FREMONT — “Shooting someone in cold blood is the coward’s way,” says Mike McClelland, retired Steuben County Sheriff.
McClelland was a deputy sheriff 30 years ago when Fremont Town Marshal Bobby Moore was gunned down at his home on Spring Street in Fremont.
He was also one of the first officers on scene July 26, 1988, when Moore was killed.
McClelland said when he was elected sheriff, Moore came to offer his credentials and said if the county ever needed help to let him know and he would be there.
Moore became town marshal in 1984 after moving to Fremont in 1982.
McClelland served two, two-term spans as sheriff, from 1979-1986 and 1991-1998.
Moore had spent much of his career as a homicide detective in Washington, D.C., before moving to Fremont with his wife, Barbara, whom he met while investigating the murder of her husband, Louis Sisler.
“He was a good man and a good officer for Fremont,” McClelland said of Moore.
McClelland was working as a road officer not long before Moore was shot. One day he stopped in to talk with Moore about him potentially moving on and out of the community, well away from the area.
“The threats were getting pretty real,” McClelland said. “They needed (to be) taken more serious than he took them.”

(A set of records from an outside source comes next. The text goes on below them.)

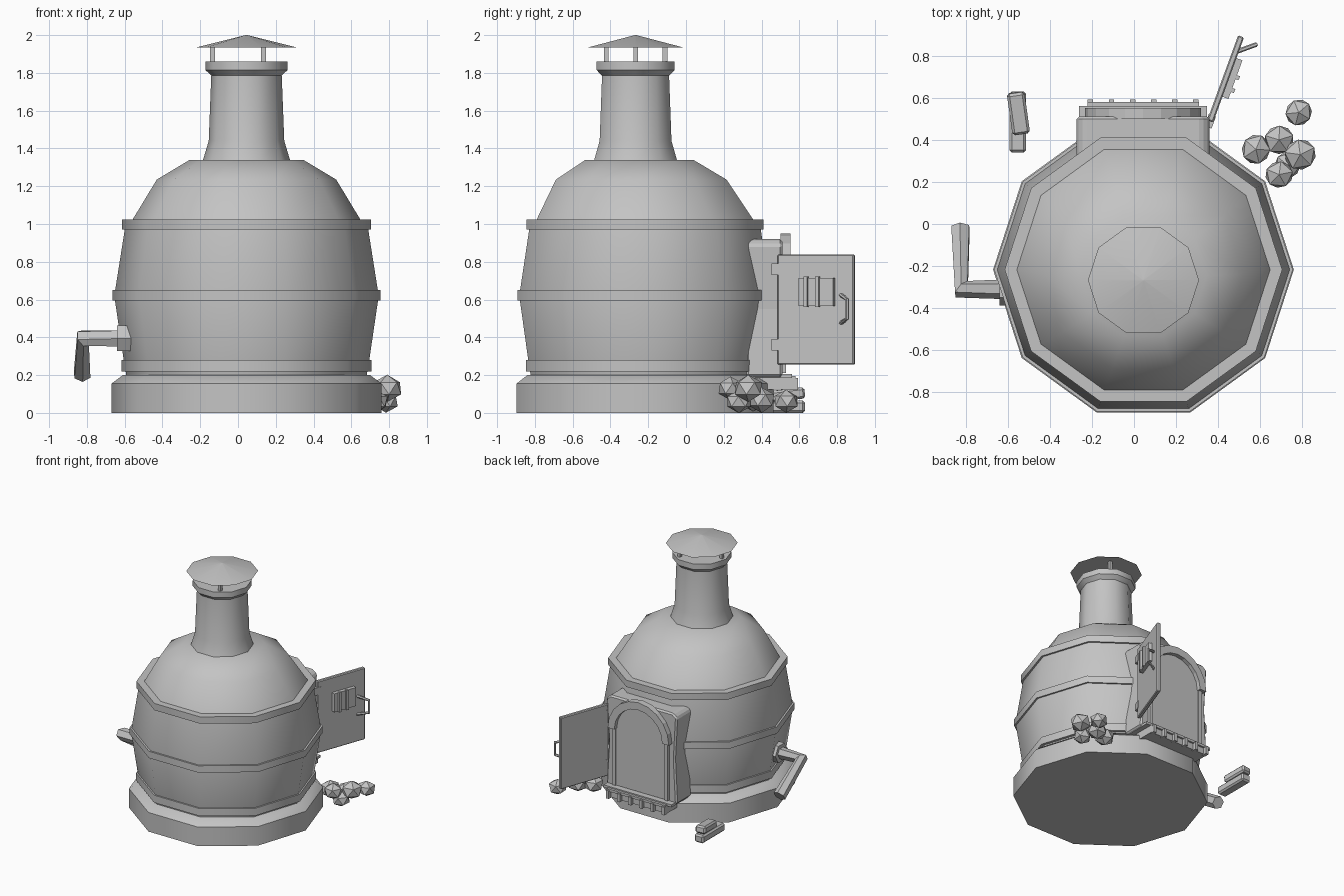
import bpy, bmesh, math, random
from mathutils import Matrix, Vector

cube = bpy.data.objects.get("Cube")
if cube:
    bpy.data.objects.remove(cube, do_unlink=True)
random.seed(4)

grey = bpy.data.materials.new("plain grey")
grey.use_nodes = True
COLOUR = (0.55, 0.55, 0.55, 1)
grey.diffuse_color = COLOUR
grey.node_tree.nodes["Principled BSDF"].inputs["Base Color"].default_value = COLOUR

CX, CY = 0.045, -0.217      # kiln axis
DX = 0.043                  # doorway centre


def finish(name, bm, smooth=False, bevel=0):
    bmesh.ops.recalc_face_normals(bm, faces=bm.faces)
    mesh = bpy.data.meshes.new(name)
    bm.to_mesh(mesh)
    bm.free()
    mesh.materials.append(grey)
    ob = bpy.data.objects.new(name, mesh)
    bpy.context.collection.objects.link(ob)
    if bevel:
        mod = ob.modifiers.new("Bevel", 'BEVEL')
        mod.width, mod.segments = bevel, 1
    if smooth:
        bpy.ops.object.select_all(action='DESELECT')
        ob.select_set(True)
        bpy.context.view_layer.objects.active = ob
        bpy.ops.object.shade_smooth_by_angle(angle=math.radians(40))
    return ob


def lathe(name, profile, y=CY, sides=10):
    """Profile rows are radius, height and optional backward shift."""
    bm = bmesh.new()
    rings = []
    for r, z, *shift in profile:
        cy = y + (shift[0] if shift else 0)
        angles = [math.tau * i / sides for i in range(sides)]
        rings.append([bm.verts.new((CX + r * math.cos(a), cy + r * math.sin(a), z)) for a in angles])
    for low, high in zip(rings, rings[1:]):
        for i in range(sides):
            j = (i + 1) % sides
            bm.faces.new((low[i], low[j], high[j], high[i]))
    bm.faces.new(rings[0][::-1])
    bm.faces.new(rings[-1])
    return finish(name, bm, smooth=True)


def box(name, low, high, matrix=Matrix(), bevel=0):
    low, high = Vector(low), Vector(high)
    bm = bmesh.new()
    bmesh.ops.create_cube(bm, size=1)
    for v in bm.verts:
        v.co = matrix @ (Vector([v.co[i] * (high - low)[i] for i in range(3)]) + (low + high) / 2)
    return finish(name, bm, bevel=bevel)


def prism(name, outline, y0, y1, bevel=0):
    """Extrude an x, z outline from y0 to y1."""
    bm = bmesh.new()
    face = bm.faces.new([bm.verts.new((x, y0, z)) for x, z in outline])
    out = bmesh.ops.extrude_face_region(bm, geom=[face])
    for v in out["geom"]:
        if isinstance(v, bmesh.types.BMVert):
            v.co.y = y1
    return finish(name, bm, bevel=bevel)


def tube(name, points, radius):
    curve = bpy.data.curves.new(name, 'CURVE')
    curve.dimensions = '3D'
    curve.bevel_depth, curve.bevel_resolution = radius, 1
    curve.use_fill_caps = True
    spline = curve.splines.new('POLY')
    spline.points.add(len(points) - 1)
    for p, co in zip(spline.points, points):
        p.co = (*co, 1)
    spline.use_smooth = False
    curve.materials.append(grey)
    ob = bpy.data.objects.new(name, curve)
    bpy.context.collection.objects.link(ob)
    bpy.ops.object.select_all(action='DESELECT')
    ob.select_set(True)
    bpy.context.view_layer.objects.active = ob
    bpy.ops.object.convert(target='MESH')


def arc(radius, z, steps=10):
    angles = [math.pi * i / steps for i in range(steps + 1)]
    return [(DX + radius * math.cos(a), z + radius * math.sin(a)) for a in angles]


# Kiln body, foundation and bands
lathe("foundation", [(0.715, 0), (0.715, 0.155), (0.655, 0.2)])
lathe("barrel_body", [(0.635, 0.19), (0.65, 0.28), (0.70, 0.62), (0.64, 1.0)])
lathe("dome", [(0.615, 1.0), (0.605, 1.02), (0.475, 1.235, -0.02), (0.30, 1.34, -0.03)])
for part, r, z0, z1 in (("lower", 0.662, 0.22, 0.28), ("middle", 0.71, 0.595, 0.65), ("upper", 0.66, 0.97, 1.025)):
    lathe(part + "_band", [(r, z0), (r, z1)])

# Chimney, posts and rain cap
SY = -0.267
lathe("chimney", [(0.233, 1.33), (0.20, 1.44), (0.186, 1.80)], SY)
lathe("chimney_rim", [(0.186, 1.785), (0.217, 1.815), (0.217, 1.86)], SY)
for i in range(3):
    a = math.pi + math.tau * i / 3
    x, y = CX + 0.18 * math.cos(a), SY + 0.18 * math.sin(a)
    box("cap_post", (x - 0.012, y - 0.012, 1.85), (x + 0.012, y + 0.012, 1.945))
lathe("rain_cap", [(0.264, 1.935), (0.004, 2.0)], SY)

# Doorway housing at the back
W = 0.317
prism("doorway_housing", [(DX - W, 0.19), (DX + W, 0.19), (DX + W * 0.94, 0.55), (DX + W, 0.89),
                          (DX + W * 0.88, 0.92), (DX - W * 0.88, 0.92), (DX - W, 0.89),
                          (DX - W * 0.94, 0.55)], 0.32, 0.51, bevel=0.012)
prism("doorway_panel", [(DX - 0.225, 0.21), (DX + 0.225, 0.21)] + arc(0.225, 0.67), 0.49, 0.52)
prism("doorway_arch", arc(0.275, 0.675) + arc(0.215, 0.675)[::-1], 0.50, 0.552)
for side in (-1, 1):
    x = DX + side * 0.235
    box("doorway_jamb", (x - 0.015, 0.5, 0.21), (x + 0.015, 0.53, 0.68))

# Sill and ash grate
box("sill", (DX - 0.305, 0.34, 0.185), (DX + 0.305, 0.56, 0.205))
box("ash_ledge", (DX - 0.265, 0.38, 0.125), (DX + 0.265, 0.565, 0.19))
box("grate_lip", (DX - 0.265, 0.56, 0.175), (DX + 0.265, 0.58, 0.195))
for i in range(6):
    x = DX - 0.25 + 0.1 * i
    box("grate_bar", (x - 0.013, 0.55, 0.12), (x + 0.013, 0.592, 0.185))

# Open door, swung out about its hinge
swing = Matrix.Translation((0.362, 0.488, 0)) @ Matrix.Rotation(math.radians(70), 4, 'Z')
box("door", (0, -0.015, 0.255), (0.43, 0.015, 0.838), swing, bevel=0.006)
box("door_vent", (0.13, -0.045, 0.565), (0.325, -0.01, 0.715), swing)
for u in (0.175, 0.24):
    box("vent_bar", (u - 0.01, -0.06, 0.56), (u + 0.01, -0.04, 0.722), swing)
tube("door_handle", [(0.49, 0.82, 0.475), (0.58, 0.853, 0.50), (0.58, 0.853, 0.60), (0.49, 0.82, 0.625)], 0.011)
for z in (0.33, 0.73):
    box("door_hinge", (-0.03, -0.018, z), (0.03, 0.018, z + 0.06), swing)

# Bent pipe with wall flange
tube("pipe_flange", [(-0.64, -0.31, 0.395), (-0.56, -0.31, 0.395)], 0.078)
tube("bent_pipe", [(-0.56, -0.31, 0.395), (-0.82, -0.31, 0.395), (-0.825, -0.02, 0.205)], 0.049)

# Lumps of fuel
for x, y, z, r in ((0.783, 0.53, 0.062, 0.068), (0.69, 0.40, 0.068, 0.075), (0.58, 0.355, 0.075, 0.075),
                   (0.79, 0.33, 0.13, 0.08), (0.69, 0.235, 0.13, 0.07), (0.73, 0.28, 0.06, 0.068)):
    bm = bmesh.new()
    bmesh.ops.create_icosphere(bm, subdivisions=1, radius=r)
    turn = Matrix.Rotation(random.uniform(0, 3), 3, 'Z')
    for v in bm.verts:
        v.co = turn @ Vector((v.co.x * 1.05, v.co.y, v.co.z * 0.9)) + Vector((x, y, z))
    finish("fuel_lump", bm)

# Stacked firewood blocks
lower = Matrix.Translation((-0.553, 0.485, 0))
upper = Matrix.Translation((-0.55, 0.53, 0.065)) @ Matrix.Rotation(math.radians(8), 4, 'Z') @ Matrix.Rotation(0.12, 4, 'X')
box("firewood_lower", (-0.04, -0.145, 0), (0.04, 0.145, 0.065), lower, bevel=0.012)
box("firewood_upper", (-0.042, -0.1, 0), (0.042, 0.1, 0.06), upper, bevel=0.012)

In February 1988, Moore shot Barbara Moore in self defense. After facing an initial charge of murder, Moore was released after special prosecutors in the case determined they did not have adequate evidence to win at trial.
An April 13, 1988, article from the Herald-Republican says Moore’s residence at the time was being kept a secret and that threats had been made on his life, though Moore refused to let them interfere with his work.
In a special section printed by the Herald-Republican on July 28, 1988, it is brought up that since charges against Moore were dismissed in the shooting of his wife, others thought he also should have left town to potentially avoid such an incident as his murder.
“I think after he got off he should have moved out of town because something like this could happen and it did,” said Rick Bristle of Fremont in one of the articles in the special section.
McClelland said Moore insisted he would be fine staying in Fremont, saying the turmoil would die down.
Moore was shot just a few days later, he said.
At least two shots were fired at Moore, with two shell casings from a high-powered rifle found in the vacant lot across the street from Moore’s home.
McClelland said he and Fremont Deputy Walter Merrick both checked the lot across the street after the shooting.
It’s a death, he said, nobody deserves.
The cause of death, said information in the special section from then-Steuben County Coroner R. Lawrence “Skip” Klink, was a lacerated aorta. Both lungs were also lacerated in the shooting.
The thing that stuck in McClelland’s mind, he said, was when he went up to check Moore’s body for signs of life, he was on his back, had the keys in his hand and a cigarette still lit and burning in his mouth.
The question still to this day is, who killed Bobby Moore?